Exercise instructions —
Word for word, reproduce the records, keeping none of the pictures.

Plain-text document sources
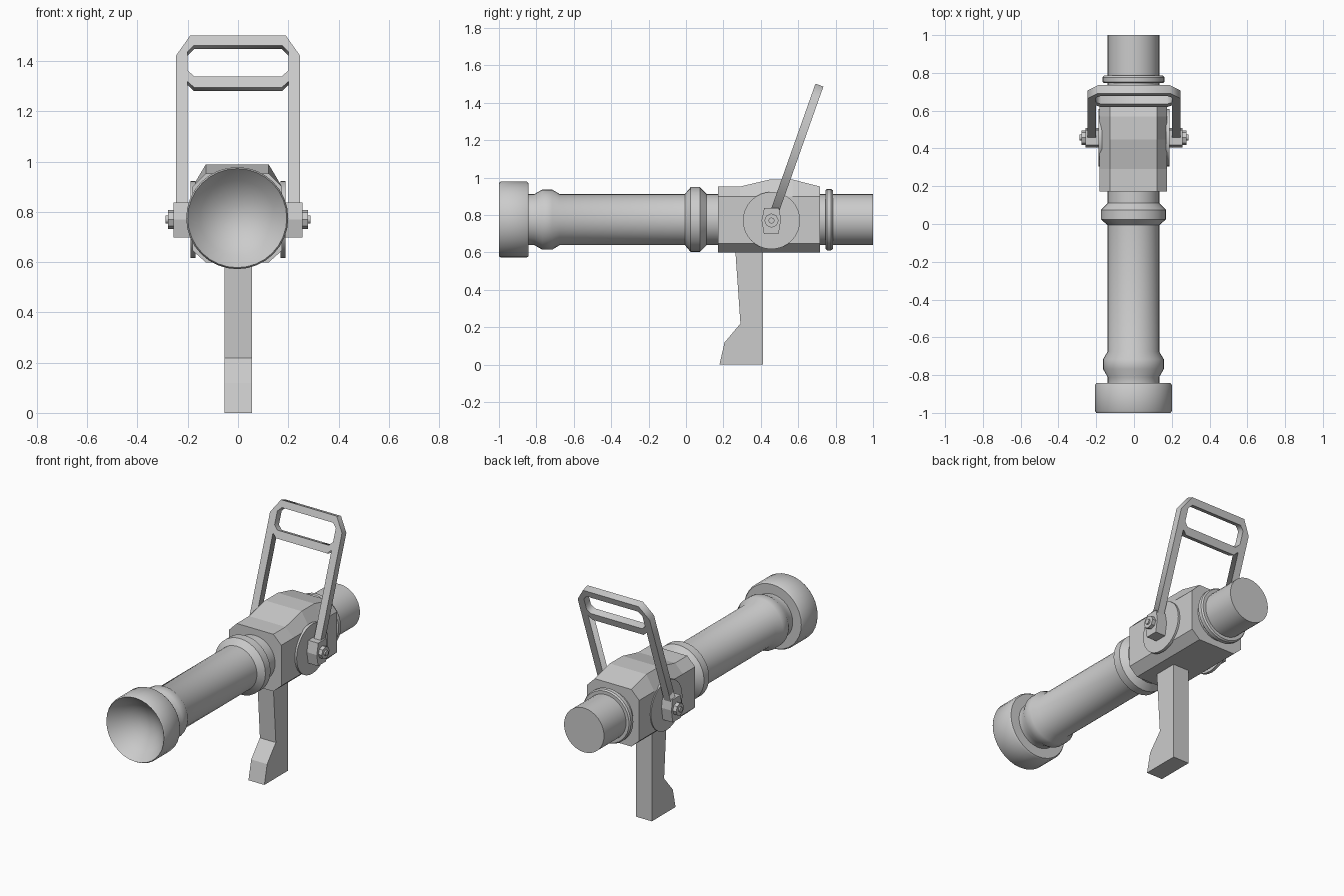
import bpy, bmesh, math
from mathutils import Matrix, Vector

if "Cube" in bpy.data.objects:
    bpy.data.objects.remove(bpy.data.objects["Cube"])

CX = -0.003            # body and barrel centre line
AXIS_Z = 0.775
PIVOT = (0.457, 0.77)  # y, z of the sight frame hinge
TILT = math.radians(70.5)


def finish(name, bm, smooth=False):
    bmesh.ops.remove_doubles(bm, verts=bm.verts, dist=1e-5)
    bmesh.ops.recalc_face_normals(bm, faces=bm.faces)
    mesh = bpy.data.meshes.new(name)
    bm.to_mesh(mesh)
    bm.free()
    obj = bpy.data.objects.new(name, mesh)
    bpy.context.collection.objects.link(obj)
    if smooth:
        bpy.ops.object.select_all(action='DESELECT')
        obj.select_set(True)
        bpy.context.view_layer.objects.active = obj
        bpy.ops.object.shade_smooth_by_angle(angle=math.radians(35))
    return obj


def loft(name, rings):
    """Skin a list of equal-length closed rings and cap both ends."""
    bm = bmesh.new()
    loops = [[bm.verts.new(p) for p in ring] for ring in rings]
    for a, b in zip(loops, loops[1:]):
        for i in range(len(a)):
            j = (i + 1) % len(a)
            bm.faces.new((a[i], a[j], b[j], b[i]))
    bm.faces.new(loops[0])
    bm.faces.new(loops[-1])
    return finish(name, bm)


def prism_x(name, profile, x0, x1):
    """Extrude a (y, z) profile along x."""
    return loft(name, [[(x, y, z) for y, z in profile] for x in (x0, x1)])


def lathe_y(name, profile, sides=32):
    """Revolve (radius, y) points around the barrel axis."""
    bm = bmesh.new()
    verts = [bm.verts.new((CX + r, y, AXIS_Z)) for r, y in profile]
    edges = [bm.edges.new(e) for e in zip(verts, verts[1:])]
    bmesh.ops.spin(bm, geom=verts + edges, cent=(CX, 0, AXIS_Z), axis=(0, 1, 0),
                   angle=math.tau, steps=sides, use_duplicate=False)
    return finish(name, bm, smooth=True)


def disc_x(name, radius, x0, x1, sides, smooth=False):
    """Short cylinder along x centred on the hinge."""
    bm = bmesh.new()
    m = Matrix.Translation(((x0 + x1) / 2, *PIVOT)) @ Matrix.Rotation(math.pi / 2, 4, 'Y')
    bmesh.ops.create_cone(bm, cap_ends=True, segments=sides, radius1=radius,
                          radius2=radius, depth=abs(x1 - x0), matrix=m)
    return finish(name, bm, smooth)


# Barrel: concave muzzle, flared end, two raised bands
lathe_y("barrel", [
    (0, -0.88), (0.05, -0.887), (0.1, -0.908), (0.15, -0.945), (0.197, -1.0),
    (0.203, -0.99), (0.203, -0.852), (0.196, -0.842), (0.137, -0.842),
    (0.137, -0.81), (0.161, -0.768), (0.161, -0.716), (0.137, -0.676),
    (0.137, -0.006), (0.173, 0.025), (0.173, 0.075), (0.137, 0.11),
    (0.137, 0.2), (0, 0.2)])

# Rear tube with its thin collar
lathe_y("rear_tube", [
    (0, 0.68), (0.137, 0.68), (0.137, 0.746), (0.157, 0.746), (0.164, 0.753),
    (0.164, 0.776), (0.157, 0.785), (0.137, 0.785), (0.137, 1.0), (0, 1.0)])

# Chamfered housing with a humped top
stations = [(0.171, 0.952), (0.29, 0.952), (0.447, 0.989), (0.57, 0.989), (0.717, 0.952)]
loft("housing", [
    [(CX + x, y, z) for x, z in (
        (-0.125, 0.599), (0.125, 0.599), (0.179, 0.647), (0.179, 0.898),
        (0.125, top), (-0.125, top), (-0.179, 0.898), (-0.179, 0.647))]
    for y, top in stations])

# Grip with a flared foot
prism_x("grip", [(0.263, 0.62), (0.291, 0.219), (0.206, 0.118), (0.179, 0),
                 (0.411, 0), (0.411, 0.62)], -0.054, 0.055)

# Hinge hardware on both sides
block = [(0.417, 0.697), (0.495, 0.697), (0.508, 0.775), (0.497, 0.838),
         (0.418, 0.838), (0.404, 0.77)]
for side, s in (("right", 1), ("left", -1)):
    disc_x(f"hinge_plate_{side}", 0.153, s * 0.17, s * 0.188, 32, True)
    prism_x(f"hinge_block_{side}", block, s * 0.18, s * 0.256)
    disc_x(f"hinge_bolt_{side}", 0.038, s * 0.25, s * 0.279, 8)
    disc_x(f"hinge_pin_{side}", 0.016, s * 0.27, s * 0.288, 12)

# Tilted sight frame: outline with a window, as a filled 2D curve
half = [(0.246, 0.03), (0.246, 0.684), (0.19, 0.768)]
inner = [(0.175, 0.549), (0.2, 0.574), (0.2, 0.03)]
mirror = lambda pts: [(-x, y) for x, y in reversed(pts)]
outline = half + mirror(half) + mirror(inner) + inner
corner = [(0.175, 0.596), (0.2, 0.62), (0.2, 0.7), (0.175, 0.726)]
curve = bpy.data.curves.new("sight_frame", 'CURVE')
curve.dimensions = '2D'
curve.fill_mode = 'BOTH'
curve.extrude = 0.0225
for pts in (outline, corner + mirror(corner)):
    spline = curve.splines.new('POLY')
    spline.points.add(len(pts) - 1)
    for p, (x, y) in zip(spline.points, pts):
        p.co = (x, y, 0, 1)
    spline.use_cyclic_u = True
frame = bpy.data.objects.new("sight_frame", curve)
frame.matrix_world = Matrix.Translation((0, *PIVOT)) @ Matrix.Rotation(TILT, 4, 'X')
bpy.context.collection.objects.link(frame)
bpy.ops.object.select_all(action='DESELECT')
frame.select_set(True)
bpy.context.view_layer.objects.active = frame
bpy.ops.object.convert(target='MESH')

Exercise output —
import bpy, bmesh, math
from mathutils import Matrix, Vector

if "Cube" in bpy.data.objects:
    bpy.data.objects.remove(bpy.data.objects["Cube"])

CX = -0.003            # body and barrel centre line
AXIS_Z = 0.775
PIVOT = (0.457, 0.77)  # y, z of the sight frame hinge
TILT = math.radians(70.5)


def finish(name, bm, smooth=False):
    bmesh.ops.remove_doubles(bm, verts=bm.verts, dist=1e-5)
    bmesh.ops.recalc_face_normals(bm, faces=bm.faces)
    mesh = bpy.data.meshes.new(name)
    bm.to_mesh(mesh)
    bm.free()
    obj = bpy.data.objects.new(name, mesh)
    bpy.context.collection.objects.link(obj)
    if smooth:
        bpy.ops.object.select_all(action='DESELECT')
        obj.select_set(True)
        bpy.context.view_layer.objects.active = obj
        bpy.ops.object.shade_smooth_by_angle(angle=math.radians(35))
    return obj


def loft(name, rings):
    """Skin a list of equal-length closed rings and cap both ends."""
    bm = bmesh.new()
    loops = [[bm.verts.new(p) for p in ring] for ring in rings]
    for a, b in zip(loops, loops[1:]):
        for i in range(len(a)):
            j = (i + 1) % len(a)
            bm.faces.new((a[i], a[j], b[j], b[i]))
    bm.faces.new(loops[0])
    bm.faces.new(loops[-1])
    return finish(name, bm)


def prism_x(name, profile, x0, x1):
    """Extrude a (y, z) profile along x."""
    return loft(name, [[(x, y, z) for y, z in profile] for x in (x0, x1)])


def lathe_y(name, profile, sides=32):
    """Revolve (radius, y) points around the barrel axis."""
    bm = bmesh.new()
    verts = [bm.verts.new((CX + r, y, AXIS_Z)) for r, y in profile]
    edges = [bm.edges.new(e) for e in zip(verts, verts[1:])]
    bmesh.ops.spin(bm, geom=verts + edges, cent=(CX, 0, AXIS_Z), axis=(0, 1, 0),
                   angle=math.tau, steps=sides, use_duplicate=False)
    return finish(name, bm, smooth=True)


def disc_x(name, radius, x0, x1, sides, smooth=False):
    """Short cylinder along x centred on the hinge."""
    bm = bmesh.new()
    m = Matrix.Translation(((x0 + x1) / 2, *PIVOT)) @ Matrix.Rotation(math.pi / 2, 4, 'Y')
    bmesh.ops.create_cone(bm, cap_ends=True, segments=sides, radius1=radius,
                          radius2=radius, depth=abs(x1 - x0), matrix=m)
    return finish(name, bm, smooth)


# Barrel: concave muzzle, flared end, two raised bands
lathe_y("barrel", [
    (0, -0.88), (0.05, -0.887), (0.1, -0.908), (0.15, -0.945), (0.197, -1.0),
    (0.203, -0.99), (0.203, -0.852), (0.196, -0.842), (0.137, -0.842),
    (0.137, -0.81), (0.161, -0.768), (0.161, -0.716), (0.137, -0.676),
    (0.137, -0.006), (0.173, 0.025), (0.173, 0.075), (0.137, 0.11),
    (0.137, 0.2), (0, 0.2)])

# Rear tube with its thin collar
lathe_y("rear_tube", [
    (0, 0.68), (0.137, 0.68), (0.137, 0.746), (0.157, 0.746), (0.164, 0.753),
    (0.164, 0.776), (0.157, 0.785), (0.137, 0.785), (0.137, 1.0), (0, 1.0)])

# Chamfered housing with a humped top
stations = [(0.171, 0.952), (0.29, 0.952), (0.447, 0.989), (0.57, 0.989), (0.717, 0.952)]
loft("housing", [
    [(CX + x, y, z) for x, z in (
        (-0.125, 0.599), (0.125, 0.599), (0.179, 0.647), (0.179, 0.898),
        (0.125, top), (-0.125, top), (-0.179, 0.898), (-0.179, 0.647))]
    for y, top in stations])

# Grip with a flared foot
prism_x("grip", [(0.263, 0.62), (0.291, 0.219), (0.206, 0.118), (0.179, 0),
                 (0.411, 0), (0.411, 0.62)], -0.054, 0.055)

# Hinge hardware on both sides
block = [(0.417, 0.697), (0.495, 0.697), (0.508, 0.775), (0.497, 0.838),
         (0.418, 0.838), (0.404, 0.77)]
for side, s in (("right", 1), ("left", -1)):
    disc_x(f"hinge_plate_{side}", 0.153, s * 0.17, s * 0.188, 32, True)
    prism_x(f"hinge_block_{side}", block, s * 0.18, s * 0.256)
    disc_x(f"hinge_bolt_{side}", 0.038, s * 0.25, s * 0.279, 8)
    disc_x(f"hinge_pin_{side}", 0.016, s * 0.27, s * 0.288, 12)

# Tilted sight frame: outline with a window, as a filled 2D curve
half = [(0.246, 0.03), (0.246, 0.684), (0.19, 0.768)]
inner = [(0.175, 0.549), (0.2, 0.574), (0.2, 0.03)]
mirror = lambda pts: [(-x, y) for x, y in reversed(pts)]
outline = half + mirror(half) + mirror(inner) + inner
corner = [(0.175, 0.596), (0.2, 0.62), (0.2, 0.7), (0.175, 0.726)]
curve = bpy.data.curves.new("sight_frame", 'CURVE')
curve.dimensions = '2D'
curve.fill_mode = 'BOTH'
curve.extrude = 0.0225
for pts in (outline, corner + mirror(corner)):
    spline = curve.splines.new('POLY')
    spline.points.add(len(pts) - 1)
    for p, (x, y) in zip(spline.points, pts):
        p.co = (x, y, 0, 1)
    spline.use_cyclic_u = True
frame = bpy.data.objects.new("sight_frame", curve)
frame.matrix_world = Matrix.Translation((0, *PIVOT)) @ Matrix.Rotation(TILT, 4, 'X')
bpy.context.collection.objects.link(frame)
bpy.ops.object.select_all(action='DESELECT')
frame.select_set(True)
bpy.context.view_layer.objects.active = frame
bpy.ops.object.convert(target='MESH')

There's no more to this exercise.